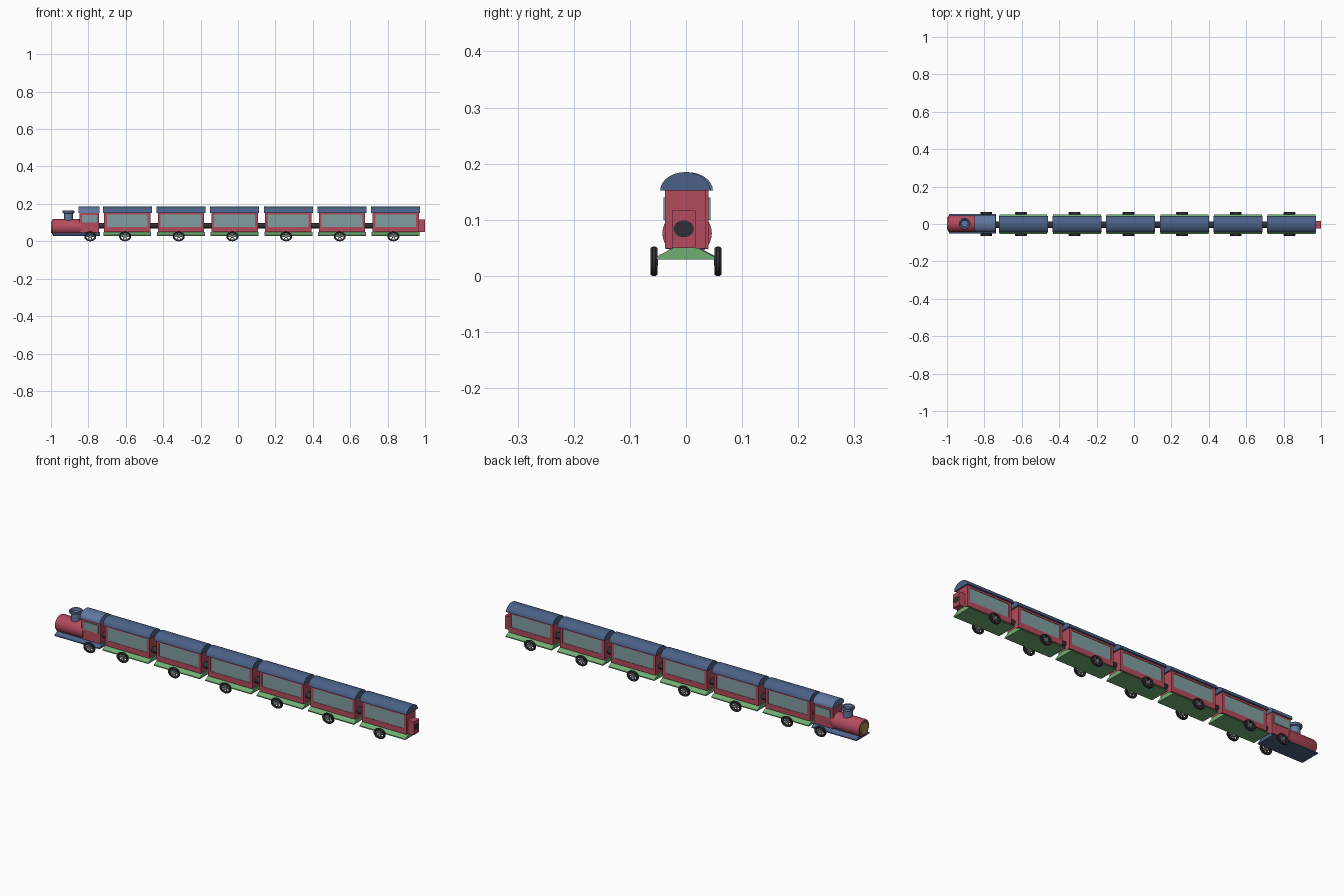
import bpy, bmesh, math
from mathutils import Vector

if "Cube" in bpy.data.objects:
    bpy.data.objects.remove(bpy.data.objects["Cube"])


def material(name, rgb):
    m = bpy.data.materials.new(name)
    m.diffuse_color = (*rgb, 1)
    m.use_nodes = True
    m.node_tree.nodes["Principled BSDF"].inputs["Base Color"].default_value = m.diffuse_color
    return m


RED = material("red_paint", (0.45, 0.07, 0.11))
BLUE = material("blue_paint", (0.07, 0.12, 0.24))
LIGHT_BLUE = material("light_blue_paint", (0.12, 0.19, 0.36))
GREEN = material("green_paint", (0.16, 0.42, 0.17))
GLASS = material("window_glass", (0.22, 0.34, 0.35))
DARK = material("dark_rubber", (0.03, 0.03, 0.035))
GREY = material("wheel_metal", (0.25, 0.26, 0.27))
YELLOW = material("lamp_yellow", (0.35, 0.27, 0.06))


def finish(name, bm, mat, smooth=False):
    bmesh.ops.recalc_face_normals(bm, faces=bm.faces)
    me = bpy.data.meshes.new(name)
    bm.to_mesh(me)
    bm.free()
    ob = bpy.data.objects.new(name, me)
    bpy.context.collection.objects.link(ob)
    me.materials.append(mat)
    if smooth:
        bpy.ops.object.select_all(action='DESELECT')
        ob.select_set(True)
        bpy.context.view_layer.objects.active = ob
        bpy.ops.object.shade_smooth_by_angle(angle=math.radians(35))
    return ob


def boxes(name, mat, spans):
    """Each span is (x0, x1, y0, y1, z0, z1)."""
    bm = bmesh.new()
    for x0, x1, y0, y1, z0, z1 in spans:
        vs = bmesh.ops.create_cube(bm, size=1)["verts"]
        for v in vs:
            v.co = Vector(((x0 + x1) / 2 + v.co.x * (x1 - x0),
                           (y0 + y1) / 2 + v.co.y * (y1 - y0),
                           (z0 + z1) / 2 + v.co.z * (z1 - z0)))
    return finish(name, bm, mat)


def extrude_x(name, mat, profile, x0, x1, smooth=False):
    """Solid with a (y, z) cross-section running along x."""
    bm = bmesh.new()
    f = bm.faces.new([bm.verts.new((x0, y, z)) for y, z in profile])
    r = bmesh.ops.extrude_face_region(bm, geom=[f])
    bmesh.ops.translate(bm, vec=(x1 - x0, 0, 0),
                        verts=[g for g in r["geom"] if isinstance(g, bmesh.types.BMVert)])
    return finish(name, bm, mat, smooth)


def lathe(name, mat, profile, place, steps=32):
    """Closed (radius, height) profile spun round; place(a, b, h) puts it in space."""
    bm = bmesh.new()
    rings = []
    for i in range(steps):
        t = 2 * math.pi * i / steps
        rings.append([bm.verts.new(place(r * math.cos(t), r * math.sin(t), h)) for r, h in profile])
    n = len(profile)
    for i in range(steps):
        a, b = rings[i], rings[(i + 1) % steps]
        for j in range(n):
            k = (j + 1) % n
            bm.faces.new((a[j], b[j], b[k], a[k]))
    bmesh.ops.remove_doubles(bm, verts=bm.verts, dist=1e-6)
    return finish(name, bm, mat, True)


def ellipse(y, z, ry, rz, n=32):
    return [(y + ry * math.cos(2 * math.pi * i / n), z + rz * math.sin(2 * math.pi * i / n))
            for i in range(n)]


def arch(y, z, ry, rz, n=14):
    return [(y + ry * math.cos(math.pi * i / n), z + rz * math.sin(math.pi * i / n))
            for i in range(n + 1)]


def skirt(name, mat, x0, x1, y):
    pts = [(-0.052, 0.029), (0.052, 0.029), (0.052, 0.034), (0.022, 0.05), (-0.022, 0.05), (-0.052, 0.034)]
    extrude_x(name, mat, [(y + a, b) for a, b in pts], x0, x1)


def wheels(name, x):
    rx, rz = 0.032, 0.026
    for side, s in (("front", -1), ("back", 1)):
        def place(a, b, h):
            return (x + a * rx, s * h, rz + b * rz)
        # Tyre with rounded shoulders
        lathe(f"{name}_{side}_tyre", DARK,
              [(0.68, 0.052), (0.92, 0.051), (1, 0.054), (1, 0.060), (0.92, 0.063), (0.68, 0.062)], place)
        # Hub and spokes
        lathe(f"{name}_{side}_hub", GREY, [(0.001, 0.05), (0.28, 0.05), (0.28, 0.062), (0.001, 0.062)], place, 16)
        bm = bmesh.new()
        for i in range(3):
            t = math.pi * i / 3
            for v in bmesh.ops.create_cube(bm, size=1)["verts"]:
                u, w, h = v.co.x * 1.4, v.co.z * 0.17, 0.057 + v.co.y * 0.006
                v.co = place(u * math.cos(t) - w * math.sin(t), u * math.sin(t) + w * math.cos(t), h)
        finish(f"{name}_{side}_spokes", bm, GREY)


def coach(i, x):
    n, y = f"coach_{i + 1}", -0.001
    hl, hw, z0, z1 = 0.124, 0.036, 0.049, 0.154
    wl, w0, w1 = 0.109, 0.076, 0.143
    # Body core with raised frame around each side window
    spans = [(x - hl, x + hl, y - 0.031, y + 0.031, z0, z1)]
    glass = []
    for s in (-1, 1):
        a, b = sorted((y + s * 0.03, y + s * hw))
        spans += [(x - hl, x + hl, a, b, z0, w0), (x - hl, x + hl, a, b, w1, z1),
                  (x - hl, x - wl, a, b, w0, w1), (x + wl, x + hl, a, b, w0, w1)]
        a, b = sorted((y + s * 0.03, y + s * 0.034))
        glass.append((x - wl, x + wl, a, b, w0, w1))
    boxes(n + "_body", RED, spans)
    boxes(n + "_windows", GLASS, glass)
    extrude_x(n + "_roof", BLUE, arch(y, 0.152, 0.045, 0.033), x - 0.131, x + 0.131, True)
    skirt(n + "_skirt", GREEN, x - 0.128, x + 0.128, y)
    wheels(n + "_wheel", x - 0.012)
    # Round coupling to the vehicle ahead
    extrude_x(n + "_coupling", DARK, ellipse(-0.004, 0.084, 0.018, 0.015, 24), x - 0.165, x - 0.12, True)


for i in range(6):
    coach(i, -0.592 + 0.287 * i)

# Rear end box with coupling socket
boxes("rear_box", RED, [(0.96, 0.999, -0.025, 0.017, 0.05, 0.117)])
extrude_x("rear_socket", DARK, ellipse(-0.004, 0.084, 0.018, 0.015, 24), 0.99, 1.0, True)

# Engine: base, boiler, lamp plate
E = 0.002
skirt("engine_base", BLUE, -0.99, -0.738, E)
lathe("boiler", RED, [(0.001, -0.995), (0.93, -0.995), (1, -0.988), (1, -0.84), (0.001, -0.84)],
      lambda a, b, h: (h, E + a * 0.044, 0.076 + b * 0.042))
extrude_x("boiler_lamp", YELLOW, ellipse(E, 0.076, 0.032, 0.031), -1.0, -0.99, True)

# Cab with side windows and roof
boxes("cab", RED, [(-0.848, -0.744, E - 0.038, E + 0.038, 0.048, 0.154)])
boxes("cab_windows", GLASS, [(-0.835, -0.754, E - 0.042, E + 0.042, 0.1, 0.14)])
extrude_x("cab_roof", LIGHT_BLUE, arch(E, 0.152, 0.046, 0.033), -0.853, -0.741, True)
wheels("engine_wheel", -0.79)

# Funnel with dished brim
lathe("funnel", LIGHT_BLUE, [(0.001, 0.1), (0.023, 0.1), (0.023, 0.148), (0.031, 0.151), (0.031, 0.161),
                       (0.028, 0.164), (0.022, 0.162), (0.018, 0.152), (0.001, 0.152)],
      lambda a, b, h: (-0.906 + a, E + b, h))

Task requirements. Repeat the material above word for word but skip the images.

Output of the task.
import bpy, bmesh, math
from mathutils import Vector

if "Cube" in bpy.data.objects:
    bpy.data.objects.remove(bpy.data.objects["Cube"])


def material(name, rgb):
    m = bpy.data.materials.new(name)
    m.diffuse_color = (*rgb, 1)
    m.use_nodes = True
    m.node_tree.nodes["Principled BSDF"].inputs["Base Color"].default_value = m.diffuse_color
    return m


RED = material("red_paint", (0.45, 0.07, 0.11))
BLUE = material("blue_paint", (0.07, 0.12, 0.24))
LIGHT_BLUE = material("light_blue_paint", (0.12, 0.19, 0.36))
GREEN = material("green_paint", (0.16, 0.42, 0.17))
GLASS = material("window_glass", (0.22, 0.34, 0.35))
DARK = material("dark_rubber", (0.03, 0.03, 0.035))
GREY = material("wheel_metal", (0.25, 0.26, 0.27))
YELLOW = material("lamp_yellow", (0.35, 0.27, 0.06))


def finish(name, bm, mat, smooth=False):
    bmesh.ops.recalc_face_normals(bm, faces=bm.faces)
    me = bpy.data.meshes.new(name)
    bm.to_mesh(me)
    bm.free()
    ob = bpy.data.objects.new(name, me)
    bpy.context.collection.objects.link(ob)
    me.materials.append(mat)
    if smooth:
        bpy.ops.object.select_all(action='DESELECT')
        ob.select_set(True)
        bpy.context.view_layer.objects.active = ob
        bpy.ops.object.shade_smooth_by_angle(angle=math.radians(35))
    return ob


def boxes(name, mat, spans):
    """Each span is (x0, x1, y0, y1, z0, z1)."""
    bm = bmesh.new()
    for x0, x1, y0, y1, z0, z1 in spans:
        vs = bmesh.ops.create_cube(bm, size=1)["verts"]
        for v in vs:
            v.co = Vector(((x0 + x1) / 2 + v.co.x * (x1 - x0),
                           (y0 + y1) / 2 + v.co.y * (y1 - y0),
                           (z0 + z1) / 2 + v.co.z * (z1 - z0)))
    return finish(name, bm, mat)


def extrude_x(name, mat, profile, x0, x1, smooth=False):
    """Solid with a (y, z) cross-section running along x."""
    bm = bmesh.new()
    f = bm.faces.new([bm.verts.new((x0, y, z)) for y, z in profile])
    r = bmesh.ops.extrude_face_region(bm, geom=[f])
    bmesh.ops.translate(bm, vec=(x1 - x0, 0, 0),
                        verts=[g for g in r["geom"] if isinstance(g, bmesh.types.BMVert)])
    return finish(name, bm, mat, smooth)


def lathe(name, mat, profile, place, steps=32):
    """Closed (radius, height) profile spun round; place(a, b, h) puts it in space."""
    bm = bmesh.new()
    rings = []
    for i in range(steps):
        t = 2 * math.pi * i / steps
        rings.append([bm.verts.new(place(r * math.cos(t), r * math.sin(t), h)) for r, h in profile])
    n = len(profile)
    for i in range(steps):
        a, b = rings[i], rings[(i + 1) % steps]
        for j in range(n):
            k = (j + 1) % n
            bm.faces.new((a[j], b[j], b[k], a[k]))
    bmesh.ops.remove_doubles(bm, verts=bm.verts, dist=1e-6)
    return finish(name, bm, mat, True)


def ellipse(y, z, ry, rz, n=32):
    return [(y + ry * math.cos(2 * math.pi * i / n), z + rz * math.sin(2 * math.pi * i / n))
            for i in range(n)]


def arch(y, z, ry, rz, n=14):
    return [(y + ry * math.cos(math.pi * i / n), z + rz * math.sin(math.pi * i / n))
            for i in range(n + 1)]


def skirt(name, mat, x0, x1, y):
    pts = [(-0.052, 0.029), (0.052, 0.029), (0.052, 0.034), (0.022, 0.05), (-0.022, 0.05), (-0.052, 0.034)]
    extrude_x(name, mat, [(y + a, b) for a, b in pts], x0, x1)


def wheels(name, x):
    rx, rz = 0.032, 0.026
    for side, s in (("front", -1), ("back", 1)):
        def place(a, b, h):
            return (x + a * rx, s * h, rz + b * rz)
        # Tyre with rounded shoulders
        lathe(f"{name}_{side}_tyre", DARK,
              [(0.68, 0.052), (0.92, 0.051), (1, 0.054), (1, 0.060), (0.92, 0.063), (0.68, 0.062)], place)
        # Hub and spokes
        lathe(f"{name}_{side}_hub", GREY, [(0.001, 0.05), (0.28, 0.05), (0.28, 0.062), (0.001, 0.062)], place, 16)
        bm = bmesh.new()
        for i in range(3):
            t = math.pi * i / 3
            for v in bmesh.ops.create_cube(bm, size=1)["verts"]:
                u, w, h = v.co.x * 1.4, v.co.z * 0.17, 0.057 + v.co.y * 0.006
                v.co = place(u * math.cos(t) - w * math.sin(t), u * math.sin(t) + w * math.cos(t), h)
        finish(f"{name}_{side}_spokes", bm, GREY)


def coach(i, x):
    n, y = f"coach_{i + 1}", -0.001
    hl, hw, z0, z1 = 0.124, 0.036, 0.049, 0.154
    wl, w0, w1 = 0.109, 0.076, 0.143
    # Body core with raised frame around each side window
    spans = [(x - hl, x + hl, y - 0.031, y + 0.031, z0, z1)]
    glass = []
    for s in (-1, 1):
        a, b = sorted((y + s * 0.03, y + s * hw))
        spans += [(x - hl, x + hl, a, b, z0, w0), (x - hl, x + hl, a, b, w1, z1),
                  (x - hl, x - wl, a, b, w0, w1), (x + wl, x + hl, a, b, w0, w1)]
        a, b = sorted((y + s * 0.03, y + s * 0.034))
        glass.append((x - wl, x + wl, a, b, w0, w1))
    boxes(n + "_body", RED, spans)
    boxes(n + "_windows", GLASS, glass)
    extrude_x(n + "_roof", BLUE, arch(y, 0.152, 0.045, 0.033), x - 0.131, x + 0.131, True)
    skirt(n + "_skirt", GREEN, x - 0.128, x + 0.128, y)
    wheels(n + "_wheel", x - 0.012)
    # Round coupling to the vehicle ahead
    extrude_x(n + "_coupling", DARK, ellipse(-0.004, 0.084, 0.018, 0.015, 24), x - 0.165, x - 0.12, True)


for i in range(6):
    coach(i, -0.592 + 0.287 * i)

# Rear end box with coupling socket
boxes("rear_box", RED, [(0.96, 0.999, -0.025, 0.017, 0.05, 0.117)])
extrude_x("rear_socket", DARK, ellipse(-0.004, 0.084, 0.018, 0.015, 24), 0.99, 1.0, True)

# Engine: base, boiler, lamp plate
E = 0.002
skirt("engine_base", BLUE, -0.99, -0.738, E)
lathe("boiler", RED, [(0.001, -0.995), (0.93, -0.995), (1, -0.988), (1, -0.84), (0.001, -0.84)],
      lambda a, b, h: (h, E + a * 0.044, 0.076 + b * 0.042))
extrude_x("boiler_lamp", YELLOW, ellipse(E, 0.076, 0.032, 0.031), -1.0, -0.99, True)

# Cab with side windows and roof
boxes("cab", RED, [(-0.848, -0.744, E - 0.038, E + 0.038, 0.048, 0.154)])
boxes("cab_windows", GLASS, [(-0.835, -0.754, E - 0.042, E + 0.042, 0.1, 0.14)])
extrude_x("cab_roof", LIGHT_BLUE, arch(E, 0.152, 0.046, 0.033), -0.853, -0.741, True)
wheels("engine_wheel", -0.79)

# Funnel with dished brim
lathe("funnel", LIGHT_BLUE, [(0.001, 0.1), (0.023, 0.1), (0.023, 0.148), (0.031, 0.151), (0.031, 0.161),
                       (0.028, 0.164), (0.022, 0.162), (0.018, 0.152), (0.001, 0.152)],
      lambda a, b, h: (-0.906 + a, E + b, h))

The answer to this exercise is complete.